Sponsored by U.S. Department of Energy (DOE)

CUB plant

CU East District Energy Plant

District heating and cooling (DHC) systems commonly involve a central plant that distributes steam, hot water, or chilled water to buildings by means of insulated pipes. This is a promising and long-established solution for community sustainability, yet it remains underutilized, particularly in the United States. By sharing thermal resources, DHC can reduce the carbon intensity of heating and cooling in buildings, reduce energy costs, improve air quality, allow high penetration of renewable energy sources, recycle waste heat from industrial and commercial activities, and improve the resiliency of communities. In collaboration with the National Renewable Energy Laboratory (NREL) and Lawrence Berkeley National Laboratory (LBNL), the goal of this project is to create a new software analysis platform that leverages the Modelica language in order to enable developers of community-scale construction projects to effectively evaluate and optimize DHC systems.

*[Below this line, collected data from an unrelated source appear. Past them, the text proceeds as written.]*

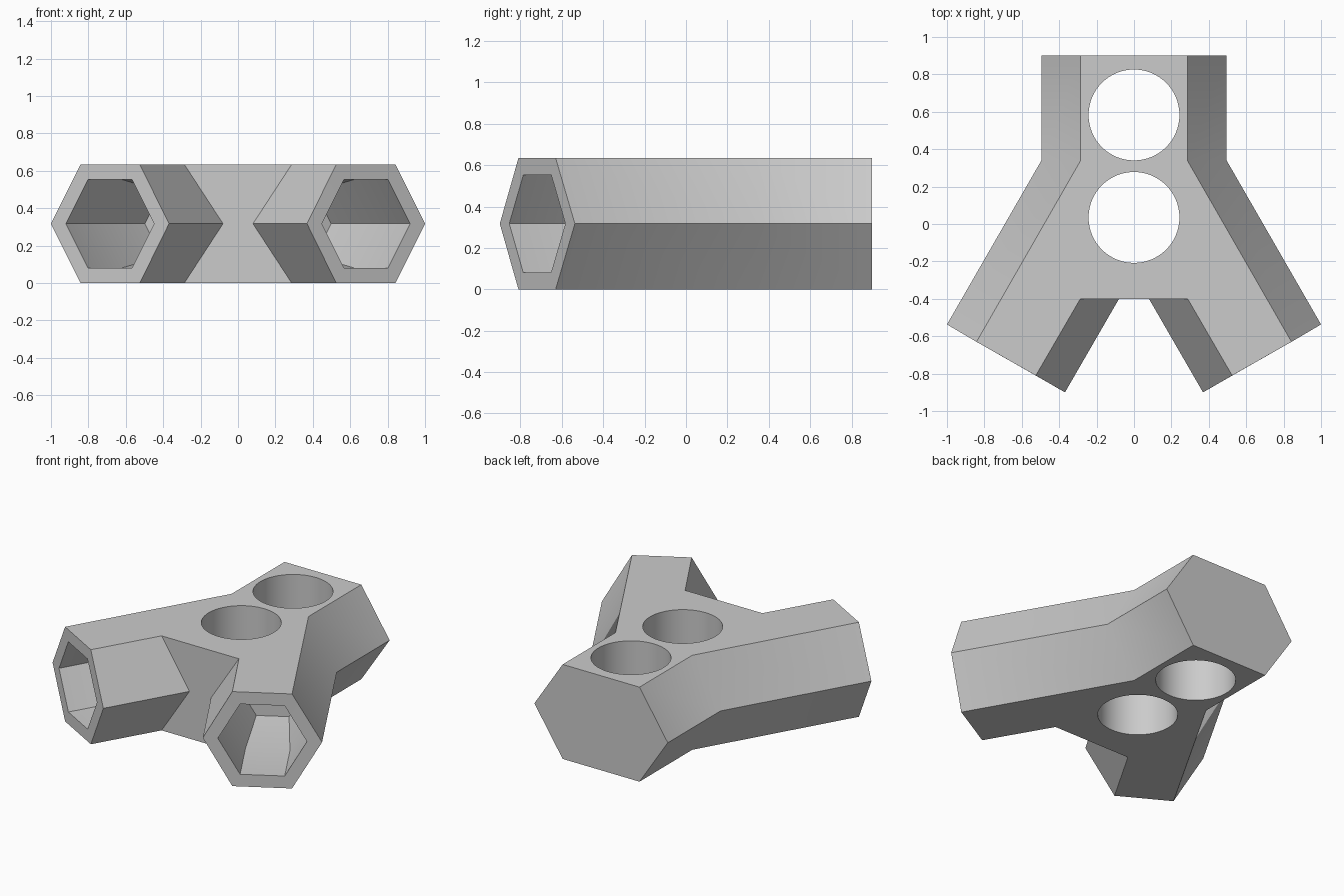
import bpy, bmesh, math
from mathutils import Matrix, Vector

cube = bpy.data.objects.get("Cube")
if cube:
    bpy.data.objects.remove(cube, do_unlink=True)

HEIGHT = 0.634
MID = HEIGHT / 2

grey = bpy.data.materials.new("plain grey")
grey.use_nodes = True
colour = (0.6, 0.6, 0.6, 1)
grey.diffuse_color = colour
grey.node_tree.nodes["Principled BSDF"].inputs["Base Color"].default_value = colour


def loft(name, rings):
    """Skin a stack of equal-length rings and cap both ends."""
    bm = bmesh.new()
    loops = [[bm.verts.new(p) for p in ring] for ring in rings]
    n = len(loops[0])
    for low, high in zip(loops, loops[1:]):
        for i in range(n):
            j = (i + 1) % n
            bm.faces.new((low[i], low[j], high[j], high[i]))
    bm.faces.new(loops[0][::-1])
    bm.faces.new(loops[-1])
    bmesh.ops.recalc_face_normals(bm, faces=bm.faces)
    mesh = bpy.data.meshes.new(name)
    bm.to_mesh(mesh)
    bm.free()
    mesh.materials.append(grey)
    obj = bpy.data.objects.new(name, mesh)
    bpy.context.collection.objects.link(obj)
    return obj


def outline(half, z):
    """Mirror a half outline (+x side) into a closed ring."""
    return [(x, y, z) for x, y in half] + [(-x, y, z) for x, y in reversed(half)]


# Three-armed body: narrow outline at top and bottom, wide outline at mid height
flat = [(0.285, 0.9), (0.285, 0.34), (0.842, -0.63), (0.525, -0.81), (0.287, -0.4)]
wide = [(0.495, 0.9), (0.495, 0.34), (1.0, -0.537), (0.369, -0.9), (0.08, -0.4)]
body = loft("three_arm_body", [outline(flat, 0), outline(wide, MID), outline(flat, HEIGHT)])

cutters = []


def circle_ring(radius, sides, matrix, depth):
    return [matrix @ Vector((radius * math.cos(a), radius * math.sin(a), depth))
            for a in (i * math.tau / sides for i in range(sides))]


# Two round holes straight through the body
for y in (0.583, 0.035):
    place = Matrix.Translation((0, y, 0))
    cutters.append(loft("round_hole_cutter",
                        [circle_ring(0.243, 64, place, z) for z in (-0.1, HEIGHT + 0.1)]))

# Hexagonal sockets in the front arms, narrowing towards the closed end
for side in (-1, 1):
    end = Matrix.Translation((side * 0.685, -0.72, MID))
    aim = Matrix.Rotation(side * math.radians(30), 4, "Z") @ Matrix.Rotation(math.radians(-90), 4, "X")
    profile = [(0.272, -0.1), (0.272, 0.37), (0.2, 0.72)]
    cutters.append(loft("hex_socket_cutter",
                        [circle_ring(r, 6, end @ aim, d) for r, d in profile]))

bpy.context.view_layer.objects.active = body
for cutter in cutters:
    cutter.hide_render = True
    mod = body.modifiers.new("cut", "BOOLEAN")
    mod.operation = "DIFFERENCE"
    mod.solver = "EXACT"
    mod.object = cutter
    bpy.ops.object.modifier_apply(modifier=mod.name)
for cutter in cutters:
    bpy.data.objects.remove(cutter, do_unlink=True)

# Smooth the gentle bends and round walls, keep the hexagon edges crisp
bpy.ops.object.select_all(action="DESELECT")
body.select_set(True)
bpy.ops.object.shade_smooth_by_angle(angle=math.radians(30))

The models will be publicly released in LBNL's Modelica Buildings Library and used by NREL's URBANopt.




Journal Publications

K. Hinkelman, J. Wang, W. Zuo, A. Gautier, M. Wetter, C. Fan, N. Long. 2022. "Modelica-Based Modeling and Simulation of District Cooling Systems: A Case Study." Applied Energy, 311, pp.118654.